What am I the only person here who has actually beaten the game? Hell I even accidentally deleted a file that I was 35 hours into and had to do it all again from scratch and I still beat it pretty quickly.
Well it's not that I'm playing and playing and am having trouble. I'm at a "need to grind a bit" point and was distracted by a bunch of other games/the Wii U. I've got a lot more under my belt than others though but I'm still just as sad as the rest.
Do we need a Xenoblade February? Maybe April which houses the anniversary of the game (I think)? Or I already made up my mind this past week that I need to finish it soon. I'm not nabbing DKCTF immediately so I'll have the time.
Yeah, the section from the beginning of the forest to the end of the area after that is a drag. That's where I quit too.
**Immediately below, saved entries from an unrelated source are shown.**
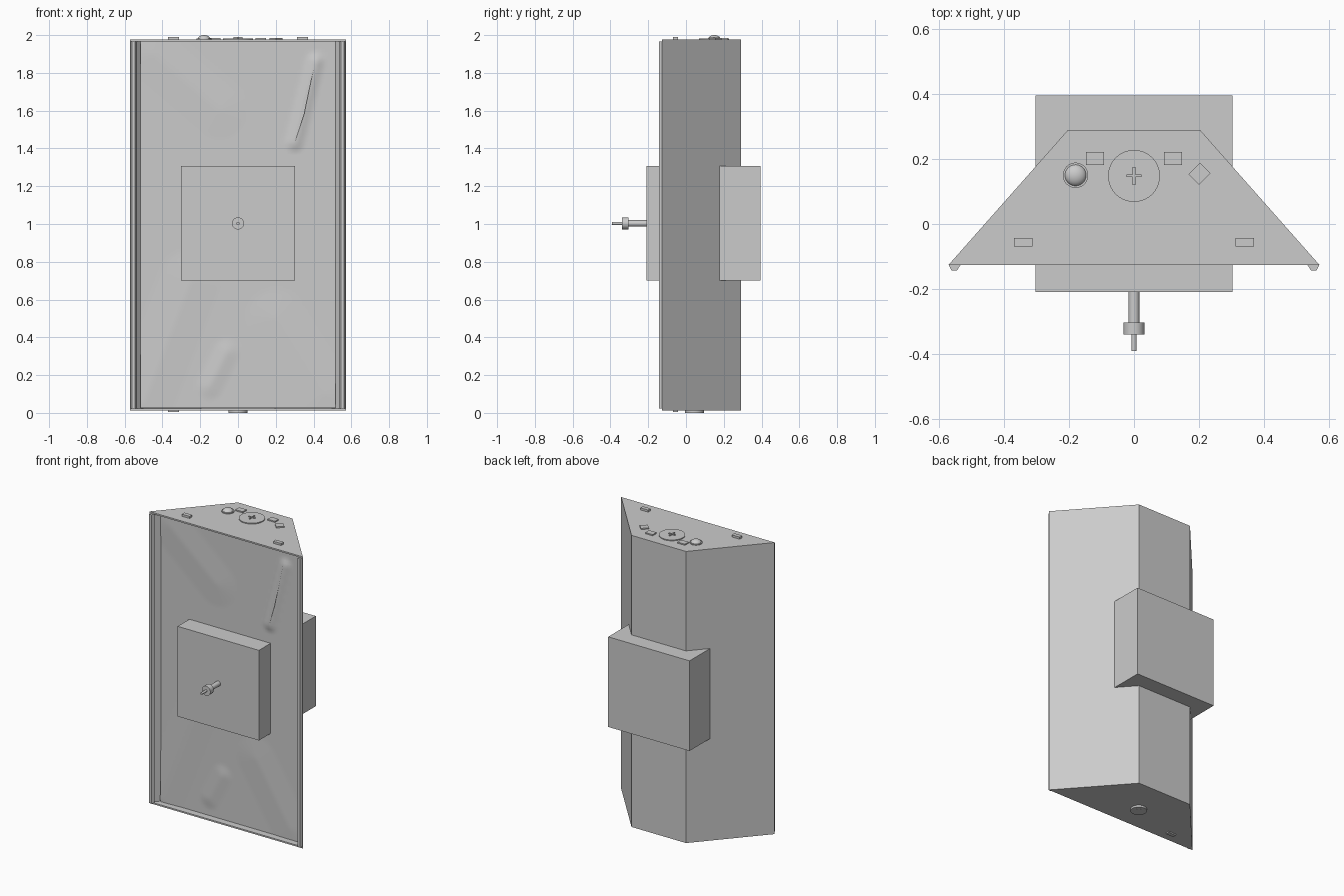
import bpy, bmesh, math
from mathutils import Vector, Matrix

old = bpy.data.objects.get("Cube")
if old:
    bpy.data.objects.remove(old)

grey = bpy.data.materials.new("plain grey")
grey.use_nodes = True
COLOUR = (0.6, 0.6, 0.6, 1)
grey.diffuse_color = COLOUR
grey.node_tree.nodes["Principled BSDF"].inputs["Base Color"].default_value = COLOUR

BOTTOM, TOP, PLATE = 0.013, 1.977, 0.01
FRONT, BACK = -0.127, 0.29
WIDE, NARROW = 0.572, 0.203


def finish(name, bm, smooth=False):
    bmesh.ops.recalc_face_normals(bm, faces=bm.faces)
    mesh = bpy.data.meshes.new(name)
    bm.to_mesh(mesh)
    bm.free()
    mesh.materials.append(grey)
    obj = bpy.data.objects.new(name, mesh)
    bpy.context.collection.objects.link(obj)
    if smooth:
        bpy.ops.object.select_all(action='DESELECT')
        obj.select_set(True)
        bpy.context.view_layer.objects.active = obj
        bpy.ops.object.shade_smooth_by_angle(angle=math.radians(35))
    return obj


def box(name, low, high, turn=0):
    low, high = Vector(low), Vector(high)
    bm = bmesh.new()
    bmesh.ops.create_cube(bm, size=1, matrix=Matrix.Translation((low + high) / 2)
                          @ Matrix.Rotation(turn, 4, 'Z')
                          @ Matrix.Diagonal((*(high - low), 1)))
    return finish(name, bm)


def prism(name, outline, z0, z1):
    bm = bmesh.new()
    face = bm.faces.new([bm.verts.new((x, y, z0)) for x, y in outline])
    ext = bmesh.ops.extrude_face_region(bm, geom=[face])
    verts = [v for v in ext["geom"] if isinstance(v, bmesh.types.BMVert)]
    bmesh.ops.translate(bm, verts=verts, vec=(0, 0, z1 - z0))
    return finish(name, bm)


def rod(name, centre, radius, length, tip=None, along_y=False):
    bm = bmesh.new()
    turn = Matrix.Rotation(math.pi / 2 if along_y else 0, 4, 'X')
    bmesh.ops.create_cone(bm, cap_ends=True, segments=40, radius1=radius,
                          radius2=radius if tip is None else tip, depth=length,
                          matrix=Matrix.Translation(centre) @ turn)
    return finish(name, bm, True)


# Hollow trapezoid cabinet: bent shell and two end plates
wall = 0.012
shell = [(-WIDE, FRONT), (-NARROW, BACK), (NARROW, BACK), (WIDE, FRONT),
         (WIDE - wall, FRONT), (NARROW - wall / 2, BACK - wall),
         (wall / 2 - NARROW, BACK - wall), (wall - WIDE, FRONT)]
prism("cabinet_shell", shell, BOTTOM, TOP)
for name, z in (("bottom_plate", BOTTOM), ("top_plate", TOP - PLATE)):
    prism(name, shell[:4], z, z + PLATE)

# Folded lips along the front edges
for side, label in ((1, "left"), (-1, "right")):
    lip = [(0.57, FRONT), (0.562, -0.143), (0.545, -0.143), (0.535, FRONT)]
    prism(label + "_front_lip", [(side * x, y) for x, y in lip], BOTTOM + PLATE, TOP - PLATE)


# Wrinkled cloth panel recessed behind the lips
def ridge(x, z, a, b, width, height):
    a, b, p = Vector(a), Vector(b), Vector((x, z))
    t = max(0, min(1, (p - a).dot(b - a) / (b - a).length_squared))
    gap = (p - a - t * (b - a)).length
    return height * max(0, 1 - gap / width)


FOLDS = [((0.3, 1.43), (0.41, 1.86), 0.05, 0.015),
         ((-0.15, 0.14), (-0.06, 0.32), 0.07, 0.008),
         ((-0.5, 0.05), (-0.25, 0.7), 0.16, 0.008),
         ((-0.45, 1.9), (-0.1, 1.6), 0.15, 0.006),
         ((0.45, 0.1), (0.2, 0.5), 0.15, 0.006)]
bm = bmesh.new()
bmesh.ops.create_grid(bm, x_segments=60, y_segments=110, size=1)
for v in bm.verts:
    x, z = v.co.x * 0.515, 0.995 + v.co.y * 0.97
    y = -0.085 - sum(ridge(x, z, *fold) for fold in FOLDS)
    v.co = (x, y, z)
finish("cloth_panel", bm, True)

# Thin sharp pleat near the upper corner
bm = bmesh.new()
bm.faces.new([bm.verts.new(p) for p in
              ((0.3, -0.1, 1.43), (0.35, -0.11, 1.58), (0.41, -0.105, 1.87), (0.335, -0.095, 1.62))])
finish("cloth_pleat", bm)

# Square block passing through the cabinet, with a stepped spindle
box("centre_block", (-0.303, -0.21, 0.7), (0.303, 0.395, 1.307))
rod("spindle_shaft", (0, -0.26, 1.003), 0.017, 0.11, along_y=True)
rod("spindle_collar", (0, -0.322, 1.003), 0.032, 0.036, along_y=True)
rod("spindle_tip", (0, -0.363, 1.003), 0.008, 0.056, along_y=True)


# Fittings on the top plate
def pad(name, x, y, w, d, z, h, turn=0):
    box(name, (x - w / 2, y - d / 2, z), (x + w / 2, y + d / 2, z + h), turn)


for side, label in ((1, "left"), (-1, "right")):
    pad(label + "_front_pad", side * 0.341, -0.056, 0.058, 0.027, TOP, 0.014)
    pad(label + "_back_pad", side * 0.12, 0.202, 0.055, 0.04, TOP, 0.008)
pad("diamond_pad", 0.202, 0.155, 0.05, 0.046, TOP, 0.008, math.radians(45))
rod("top_disc", (0, 0.148, TOP + 0.003), 0.08, 0.006)
pad("disc_cross_long", 0, 0.148, 0.008, 0.055, TOP + 0.006, 0.006)
pad("disc_cross_short", 0, 0.148, 0.045, 0.008, TOP + 0.006, 0.006)
rod("knob_base", (-0.18, 0.15, TOP + 0.003), 0.039, 0.006)
bm = bmesh.new()
bmesh.ops.create_uvsphere(bm, u_segments=32, v_segments=16, radius=0.034,
                          matrix=Matrix.Translation((-0.18, 0.15, TOP))
                          @ Matrix.Diagonal((1, 1, 0.68, 1)))
finish("round_knob", bm, True)

# Fittings under the bottom plate
rod("bottom_disc", (0, 0.045, BOTTOM - 0.006), 0.05, 0.013)
rod("bottom_disc_hub", (0, 0.045, BOTTOM - 0.006), 0.025, 0.014)
pad("bottom_pad", -0.341, -0.056, 0.058, 0.027, BOTTOM - 0.008, 0.008)
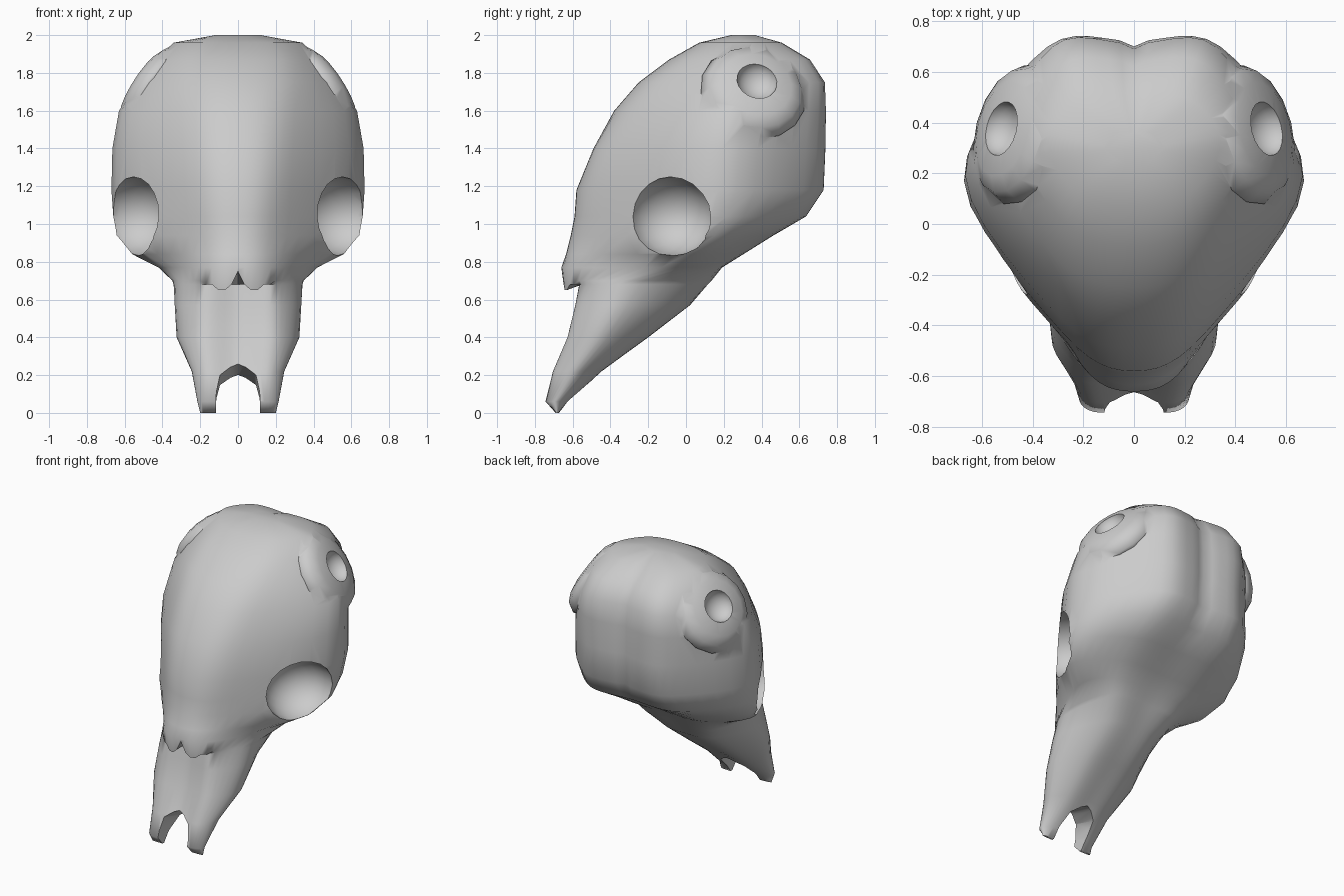
import bpy, bmesh
from mathutils import Vector, Matrix

if "Cube" in bpy.data.objects:
    bpy.data.objects.remove(bpy.data.objects["Cube"])

STEPS = 6

# each ring: z, front y, front corner x y, widest x y, back corner x y, back y
SNOUT = [
    (0.00, -.69, .16, -.69, .20, -.685, .16, -.675, -.67),
    (0.06, -.74, .16, -.74, .215, -.69, .15, -.635, -.62),
    (0.22, -.68, .17, -.70, .245, -.58, .15, -.46, -.45),
    (0.40, -.60, .20, -.62, .325, -.45, .19, -.24, -.20),
    (0.57, -.56, .20, -.575, .335, -.36, .20, -.03, .02),
    (0.68, -.54, .20, -.55, .34, -.30, .26, .07, .11),
]
CRANIUM = [
    (0.70, -.65, .20, -.565, .345, -.28, .27, .09, .13),
    (0.77, -.66, .21, -.55, .42, -.06, .30, .16, .19),
    (0.84, -.635, .24, -.50, .56, .00, .34, .27, .30),
    (0.94, -.61, .26, -.47, .645, .08, .36, .42, .46),
    (1.04, -.59, .27, -.45, .66, .13, .37, .59, .62),
    (1.18, -.58, .28, -.43, .67, .17, .35, .68, .71),
    (1.40, -.49, .29, -.37, .665, .19, .34, .69, .72),
    (1.60, -.38, .30, -.25, .63, .24, .34, .70, .72),
    (1.75, -.25, .30, -.14, .53, .27, .32, .70, .71),
    (1.87, -.09, .27, .00, .44, .32, .28, .63, .64),
    (1.96, .07, .22, .12, .34, .32, .22, .49, .50),
    (2.00, .24, .06, .25, .12, .30, .06, .36, .36),
]


def ring_points(r, lip=False):
    """Smooth symmetric outline through five control points of one half."""
    z, yf, x1, y1, w, yw, x2, y2, yb = r
    c = [Vector(p) for p in ((-x1, y1), (0, yf), (x1, y1), (w, yw),
                             (x2, y2), (0, yb), (-x2, y2))]
    half = []
    for i in range(1, 5):
        a, b, d, e = c[i - 1:i + 3]
        for k in range(STEPS):
            t = k / STEPS
            half.append(0.5 * (2 * b + (d - a) * t + (2 * a - 5 * b + 4 * d - e) * t * t
                               + (3 * b - a - 3 * d + e) * t ** 3))
    half.append(c[5] - Vector((0, .02 if 1.1 < z < 1.98 else 0)))  # rear groove
    pts = half + [Vector((-p.x, p.y)) for p in half[-2:0:-1]]
    out = []
    for i, p in enumerate(pts):
        dz = 0
        k = min(i, len(pts) - i)
        if lip and k < STEPS:      # scalloped tips of the nose bones
            dz = (.05, -.02, -.05, -.05, -.02, -.02)[k]
        out.append((p.x, p.y, z + dz))
    return out


def finish(name, bm):
    bmesh.ops.recalc_face_normals(bm, faces=bm.faces[:])
    me = bpy.data.meshes.new(name)
    bm.to_mesh(me)
    bm.free()
    ob = bpy.data.objects.new(name, me)
    bpy.context.collection.objects.link(ob)
    return ob


def loft(name, rings):
    bm = bmesh.new()
    vs = [[bm.verts.new(p) for p in r] for r in rings]
    n = len(vs[0])
    for a, b in zip(vs, vs[1:]):
        for i in range(n):
            j = (i + 1) % n
            bm.faces.new((a[i], a[j], b[j], b[i]))
    bm.faces.new(vs[0])
    bm.faces.new(vs[-1])
    return finish(name, bm)


def facing(center, normal):
    q = Vector(normal).to_track_quat('Z', 'Y')
    return Matrix.Translation(center) @ q.to_matrix().to_4x4()


def ellipsoid(name, center, normal, radii):
    bm = bmesh.new()
    m = facing(center, normal) @ Matrix.Diagonal((*radii, 1))
    bmesh.ops.create_uvsphere(bm, u_segments=20, v_segments=12, radius=1, matrix=m)
    return finish(name, bm)


def combine(target, tool, operation):
    mod = target.modifiers.new(tool.name, 'BOOLEAN')
    mod.operation = operation
    mod.solver = 'EXACT'
    mod.object = tool
    bpy.context.view_layer.objects.active = target
    bpy.ops.object.modifier_apply(modifier=mod.name)
    bpy.data.objects.remove(tool)


# main bone: snout and braincase
rings = [ring_points(r) for r in SNOUT]
rings += [ring_points(r, i == 0) for i, r in enumerate(CRANIUM)]
skull = loft("skull", rings)

for s in (-1, 1):
    # horn bases: shallow domes on the upper sides
    n = (s * .78, .20, .50)
    m = facing((s * .50, .37, 1.73), n)
    dome = []
    for rad, h in ((.24, -.18), (.285, -.07), (.25, -.01), (.19, .02), (.10, .035)):
        bm = bmesh.new()
        bmesh.ops.create_circle(bm, segments=16, radius=rad)
        dome.append([m @ (v.co + Vector((0, 0, h))) for v in bm.verts])
        bm.free()
    combine(skull, loft("horn_base", dome), 'UNION')
    # dimple in each horn base
    pit = m @ Vector((0, .01, .045))
    combine(skull, ellipsoid("horn_pit", pit, n, (.11, .11, .09)), 'DIFFERENCE')
    # eye sockets
    eye = ellipsoid("eye_socket", (s * .55, -.08, 1.04), (s * .82, -.57, 0), (.24, .21, .23))
    combine(skull, eye, 'DIFFERENCE')

# fork between the two front prongs, roof rising towards the front
arch = [(-.12, -.3), (-.115, .04), (-.095, .14), (-.04, .19), (0, .21),
        (.04, .19), (.095, .14), (.115, .04), (.12, -.3)]
fork = loft("fork", [[(x, y, z - .3 * (y + .5)) for x, z in arch] for y in (-1, -.3)])
combine(skull, fork, 'DIFFERENCE')

bpy.ops.object.select_all(action='DESELECT')
skull.select_set(True)
bpy.context.view_layer.objects.active = skull
bpy.ops.object.shade_smooth_by_angle(angle=1.0)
Once I picked the game back up though, I had a blast finishing it. It's definitely worth playing through to the end.
for once, I can say that I'm not in this particular backlog club. I got Xenoblade immediately (N.A release in April 2012)...played it till the Last Story came out - finished that game then went back to Xeno. I didn't beat the game until April 2013 - One year and over 110hrs later. Quite the beast but it was worth it.
Don't do sidequests when you start to get battle weary... it makes you lose focus and you get frustrated because you just spent 20hrs doing 'nothing'. If you must do them, prioritize - talk to EVERYBODY first.. then if you discover that you are accomplishing something while defeating an enemy - you now know what the enemy looks like and you can concentrate on finding more of them immediately or ASAP. Why do this? Because Xeno doesn't have a beast/enemy index. I spent way too much time trying to figure out which enemy to kill..just let it happen naturally.
Finding enemy 'treasure' side quests are next: same thing - you beat an enemy, you pick up what you need, then go after the same one to get more to finish 'quest'.
Fetch quests: ignore as much as possible.. they just aren't worth it.. do them only by chance..after you talk to someone you may run into the right blue 'orb'..
Levels mean a LOT in Xenoblade..almost too much. If you are getting your butt kicked, you may just have to level up by one level to make all the difference. Take the time to kill an extra creature then..or do some quests but picking an enemy out that's a higher level then you and beating it will give you experience faster.
Gems are your friend..take the time to really read the tutorials on them....
@Smerd I have to disagree about the levels meaning that much. I mean, the difference between one level and the next can definitely make a big difference, but I would argue that good use of gems, equipment and available arts is just as important as having a particular level in order to overcome certain obstacles. Whenever I found myself getting beaten to a pulp I would make it through by trying out new strategies; I never grinded for experience in order to advance. I guess my main point being that it's one way of doing it, but not the only way.
Beating monsters out of your league to gain experience is an effective way to gain levels, but if the monster in question drops high quality gems and/or equipment you're not really expected to have at that point, those spoils could be an even faster way to success.